[EXERCISE] Look below for the line with "bmesh.ops.recalc_face_normals(bm, faces=bm.faces)", and from there restate every line word for word until the entries end.

[DATA SUPPLIED]
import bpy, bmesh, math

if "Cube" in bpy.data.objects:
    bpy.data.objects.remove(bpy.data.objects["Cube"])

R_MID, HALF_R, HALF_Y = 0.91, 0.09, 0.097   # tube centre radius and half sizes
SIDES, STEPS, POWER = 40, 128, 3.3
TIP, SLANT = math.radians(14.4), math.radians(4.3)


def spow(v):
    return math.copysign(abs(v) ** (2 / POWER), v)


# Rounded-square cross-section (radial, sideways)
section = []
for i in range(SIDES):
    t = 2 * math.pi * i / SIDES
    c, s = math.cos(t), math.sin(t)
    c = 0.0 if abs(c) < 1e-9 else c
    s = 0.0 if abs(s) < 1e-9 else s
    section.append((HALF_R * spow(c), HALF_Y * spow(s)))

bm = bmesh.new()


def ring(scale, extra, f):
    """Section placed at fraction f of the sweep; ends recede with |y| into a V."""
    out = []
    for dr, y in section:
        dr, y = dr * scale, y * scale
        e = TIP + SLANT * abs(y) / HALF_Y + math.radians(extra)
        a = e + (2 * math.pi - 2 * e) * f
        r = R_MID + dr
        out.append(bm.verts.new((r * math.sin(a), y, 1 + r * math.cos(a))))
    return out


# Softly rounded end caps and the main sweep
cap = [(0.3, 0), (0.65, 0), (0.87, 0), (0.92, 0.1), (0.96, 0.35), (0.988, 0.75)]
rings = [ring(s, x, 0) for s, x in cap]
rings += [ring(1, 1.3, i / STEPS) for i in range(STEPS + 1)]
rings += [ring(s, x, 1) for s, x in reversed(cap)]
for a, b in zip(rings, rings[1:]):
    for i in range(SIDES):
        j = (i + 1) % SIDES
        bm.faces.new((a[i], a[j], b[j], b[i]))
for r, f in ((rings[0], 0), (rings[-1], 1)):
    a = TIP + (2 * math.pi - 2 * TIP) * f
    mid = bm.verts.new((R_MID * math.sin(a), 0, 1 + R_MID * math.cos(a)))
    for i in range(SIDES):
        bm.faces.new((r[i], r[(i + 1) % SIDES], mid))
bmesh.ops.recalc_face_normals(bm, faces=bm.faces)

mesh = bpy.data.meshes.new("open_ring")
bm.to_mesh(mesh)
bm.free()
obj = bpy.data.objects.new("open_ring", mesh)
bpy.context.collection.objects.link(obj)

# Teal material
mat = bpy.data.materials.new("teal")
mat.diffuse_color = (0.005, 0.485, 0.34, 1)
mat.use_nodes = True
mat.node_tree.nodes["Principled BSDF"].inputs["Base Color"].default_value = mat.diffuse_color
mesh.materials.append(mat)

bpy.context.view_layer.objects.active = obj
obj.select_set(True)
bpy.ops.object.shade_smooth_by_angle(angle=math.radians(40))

[RESPONSE FOR THIS EXERCISE]
bmesh.ops.recalc_face_normals(bm, faces=bm.faces)

mesh = bpy.data.meshes.new("open_ring")
bm.to_mesh(mesh)
bm.free()
obj = bpy.data.objects.new("open_ring", mesh)
bpy.context.collection.objects.link(obj)

# Teal material
mat = bpy.data.materials.new("teal")
mat.diffuse_color = (0.005, 0.485, 0.34, 1)
mat.use_nodes = True
mat.node_tree.nodes["Principled BSDF"].inputs["Base Color"].default_value = mat.diffuse_color
mesh.materials.append(mat)

bpy.context.view_layer.objects.active = obj
obj.select_set(True)
bpy.ops.object.shade_smooth_by_angle(angle=math.radians(40))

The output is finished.